When the delta variant of SARS-CoV-2 hit the United States in summer 2021, it led to a larger-than-expected surge in cases, hospitalizations and deaths. New research suggests this lack of preparedness may have been partially due to overestimating the number of US citizens who were immune or partially immune to the virus.
According to the researchers, who focused their analysis on southern New England, it had been previously estimated that a combination of prior infections and high vaccination rates had led to between 80 and 85 percent of southern New Englanders having immunity against SARS-CoV-2 infection by the time the delta variant began to circulate in July 2021.
But in their new study, the researchers found that the percentage of those immune was actually closer to 67 percent, leaving almost one-third of Rhode Island, Connecticut and Massachusetts residents still fully susceptible to infection.
Maciej Boni, associate professor of biology at Penn State, said this was likely due to underestimating the number of people who had both been previously infected and vaccinated.
“We found that prior to June 2021, about 27 percent of vaccines given in southern New England were given to people who had already been previously infected with SARS-CoV-2,” Boni said. “This overlap of infection and vaccination led to an inaccurate picture of the percentage of the population that was still susceptible to infection, therefore throwing off projections of what the delta variant surge would look like here in the US.”
The researchers said the findings — published today (May 26) in JAMA Network Open — can help shape future vaccination strategies.
“If we’re running a crisis-situation vaccination campaign in the future, we should avoid allocating just enough vaccines to push the population to herd immunity,” Boni said. “Instead, we should purchase more vaccines than we think we need, roll out the campaign as quickly as possible, and push the total number of vaccinees well past the herd immunity threshold.”
According to the researchers, the most trusted and classic approach to predict future surges is to consider the number of people who already have some degree of immunity, either through vaccination or previous infection. This helps determine how many people are still susceptible to infection and serious disease.

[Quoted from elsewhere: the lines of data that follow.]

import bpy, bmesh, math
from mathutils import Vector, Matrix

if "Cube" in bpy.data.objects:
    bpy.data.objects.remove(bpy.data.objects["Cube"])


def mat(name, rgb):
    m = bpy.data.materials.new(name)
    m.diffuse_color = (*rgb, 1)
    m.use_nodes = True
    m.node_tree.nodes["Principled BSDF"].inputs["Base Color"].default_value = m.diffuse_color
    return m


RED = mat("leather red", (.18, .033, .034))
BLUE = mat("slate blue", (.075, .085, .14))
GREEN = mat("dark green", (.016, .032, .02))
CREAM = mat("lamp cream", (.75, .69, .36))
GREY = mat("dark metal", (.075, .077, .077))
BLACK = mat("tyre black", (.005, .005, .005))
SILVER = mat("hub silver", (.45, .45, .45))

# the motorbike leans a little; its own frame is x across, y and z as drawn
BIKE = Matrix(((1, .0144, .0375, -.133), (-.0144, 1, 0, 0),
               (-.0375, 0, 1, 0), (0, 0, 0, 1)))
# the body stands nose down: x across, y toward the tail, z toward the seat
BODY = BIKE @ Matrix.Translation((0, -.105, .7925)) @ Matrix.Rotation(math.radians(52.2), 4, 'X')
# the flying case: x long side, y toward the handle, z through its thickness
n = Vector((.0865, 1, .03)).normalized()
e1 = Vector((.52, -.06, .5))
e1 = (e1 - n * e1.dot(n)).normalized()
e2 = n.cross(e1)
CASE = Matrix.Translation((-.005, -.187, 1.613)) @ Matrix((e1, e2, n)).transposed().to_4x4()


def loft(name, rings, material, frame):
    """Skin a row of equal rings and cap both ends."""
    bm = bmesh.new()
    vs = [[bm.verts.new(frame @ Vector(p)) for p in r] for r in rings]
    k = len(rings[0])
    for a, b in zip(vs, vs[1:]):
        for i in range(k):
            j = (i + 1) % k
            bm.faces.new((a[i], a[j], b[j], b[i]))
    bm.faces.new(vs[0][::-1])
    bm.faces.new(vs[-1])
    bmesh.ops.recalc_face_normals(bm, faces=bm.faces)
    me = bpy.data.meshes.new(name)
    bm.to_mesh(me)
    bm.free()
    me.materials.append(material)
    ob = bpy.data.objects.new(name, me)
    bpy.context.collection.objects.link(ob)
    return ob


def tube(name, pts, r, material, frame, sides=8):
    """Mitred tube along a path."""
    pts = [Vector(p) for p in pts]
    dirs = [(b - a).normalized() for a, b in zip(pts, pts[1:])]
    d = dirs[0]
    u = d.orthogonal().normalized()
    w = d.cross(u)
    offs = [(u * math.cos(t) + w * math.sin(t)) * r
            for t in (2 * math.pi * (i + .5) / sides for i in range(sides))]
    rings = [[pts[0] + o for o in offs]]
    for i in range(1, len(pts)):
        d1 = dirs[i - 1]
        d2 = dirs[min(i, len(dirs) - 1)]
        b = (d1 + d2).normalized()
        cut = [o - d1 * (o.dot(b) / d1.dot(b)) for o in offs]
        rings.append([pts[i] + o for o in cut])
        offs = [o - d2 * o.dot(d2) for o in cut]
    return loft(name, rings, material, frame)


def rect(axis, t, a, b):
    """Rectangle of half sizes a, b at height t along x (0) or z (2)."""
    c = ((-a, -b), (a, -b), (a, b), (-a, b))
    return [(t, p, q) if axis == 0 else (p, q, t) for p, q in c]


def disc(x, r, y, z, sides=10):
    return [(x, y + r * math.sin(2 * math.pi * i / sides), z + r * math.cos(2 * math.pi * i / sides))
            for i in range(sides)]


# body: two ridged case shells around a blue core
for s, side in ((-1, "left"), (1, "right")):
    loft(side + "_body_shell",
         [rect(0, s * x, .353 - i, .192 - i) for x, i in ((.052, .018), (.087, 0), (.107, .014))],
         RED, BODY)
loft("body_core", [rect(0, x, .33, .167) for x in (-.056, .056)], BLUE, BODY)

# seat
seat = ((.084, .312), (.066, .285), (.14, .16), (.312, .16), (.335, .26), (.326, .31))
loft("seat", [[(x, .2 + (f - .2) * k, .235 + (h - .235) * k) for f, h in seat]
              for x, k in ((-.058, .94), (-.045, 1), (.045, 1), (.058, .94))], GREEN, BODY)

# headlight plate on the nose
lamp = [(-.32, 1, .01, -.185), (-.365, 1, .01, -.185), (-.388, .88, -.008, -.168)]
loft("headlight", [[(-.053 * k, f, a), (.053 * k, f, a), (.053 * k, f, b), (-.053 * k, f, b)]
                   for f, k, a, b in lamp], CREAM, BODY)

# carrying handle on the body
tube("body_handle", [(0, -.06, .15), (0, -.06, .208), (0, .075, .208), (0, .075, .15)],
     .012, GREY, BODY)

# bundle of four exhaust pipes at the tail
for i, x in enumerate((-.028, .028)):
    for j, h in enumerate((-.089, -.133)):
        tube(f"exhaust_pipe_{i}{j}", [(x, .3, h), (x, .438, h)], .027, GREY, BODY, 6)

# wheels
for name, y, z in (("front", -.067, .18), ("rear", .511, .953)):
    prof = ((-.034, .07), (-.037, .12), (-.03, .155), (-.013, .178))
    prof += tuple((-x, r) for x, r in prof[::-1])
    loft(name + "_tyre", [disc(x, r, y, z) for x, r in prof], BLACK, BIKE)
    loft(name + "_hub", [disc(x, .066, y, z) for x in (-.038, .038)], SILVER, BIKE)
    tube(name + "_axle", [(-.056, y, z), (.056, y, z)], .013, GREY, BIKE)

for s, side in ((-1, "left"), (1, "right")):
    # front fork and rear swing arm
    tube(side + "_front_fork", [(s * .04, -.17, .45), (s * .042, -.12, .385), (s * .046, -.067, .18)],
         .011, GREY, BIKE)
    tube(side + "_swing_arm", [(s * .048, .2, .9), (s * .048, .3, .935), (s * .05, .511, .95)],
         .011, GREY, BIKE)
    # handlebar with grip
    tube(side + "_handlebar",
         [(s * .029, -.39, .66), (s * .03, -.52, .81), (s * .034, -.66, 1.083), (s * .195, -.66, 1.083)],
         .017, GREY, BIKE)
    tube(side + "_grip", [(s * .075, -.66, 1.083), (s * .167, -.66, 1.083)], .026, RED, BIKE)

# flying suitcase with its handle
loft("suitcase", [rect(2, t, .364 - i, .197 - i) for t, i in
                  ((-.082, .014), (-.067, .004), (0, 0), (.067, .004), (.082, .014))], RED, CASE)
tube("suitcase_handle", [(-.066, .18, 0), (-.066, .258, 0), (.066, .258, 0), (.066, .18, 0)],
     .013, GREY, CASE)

But, Boni said calculating the percentage of the population that has been previously infected with COVID-19 has been difficult throughout the pandemic. It can be challenging to estimate not only the number of unreported symptomatic cases, but the number of asymptomatic cases, as well.
“When estimating population immunity, it’s also vital to take vaccination rates into account, including how many people have been both infected and vaccinated,” Boni said. “You can’t simply add the number of people who have been infected with the number of people who have been vaccinated or an overestimation of immunity will occur.”
For this study, the researchers gathered thousands of data points, structured into 11 separate data streams, from Massachusetts, Connecticut, and Rhode Island, including information on confirmed cases, hospitalizations, deaths, and weekly vaccination numbers.
Then, the researchers created a model to estimate the overlap of previous infection and vaccination. The model assumed that people who knew they had already been infected did not get a vaccine between January and May 2021, when vaccines were in limited supply. But it also estimated the number of people who got vaccinated because they were unaware they had already had COVID-19.
“Combining these factors meant that 27 percent of people that lined up for vaccinations in spring 2021 were already antibody-positive and just didn’t know it,” Boni said. “Of course, many people who knew they were infected also got vaccinations, per CDC and DOH recommendations, meaning this is a minimum estimate of vaccines that went to people who already had COVID antibodies in southern New England. It is likely that population immunity was overestimated in many other states as well.”
Thu Nguyen-Anh Tran, Penn State; Nathan Wikle, Penn State; Fuhan Yang, Penn State; Haider Inam, Penn State; Scott Leighow, Penn State; Bethany Gentilesco, Brown University; Philip Chan, Brown University; Emmy Albert, Penn State; Emily Strong, Penn State; Justin Pritchard, Penn State; William Hanage, Harvard T.H. Chan School of Public Health; Ephraim Hanks, Penn State; and Forrest W. Crawford, Yale University, also participated in this work.
The Bill and Melinda Gates Foundation, NIH/NIAID Center of Excellence in Influenza Research and Surveillance, National Institute of General Medical Sciences, National Science Foundation, Centers 460 for Disease Control and Prevention, and Pershing Square Foundation helped support this research.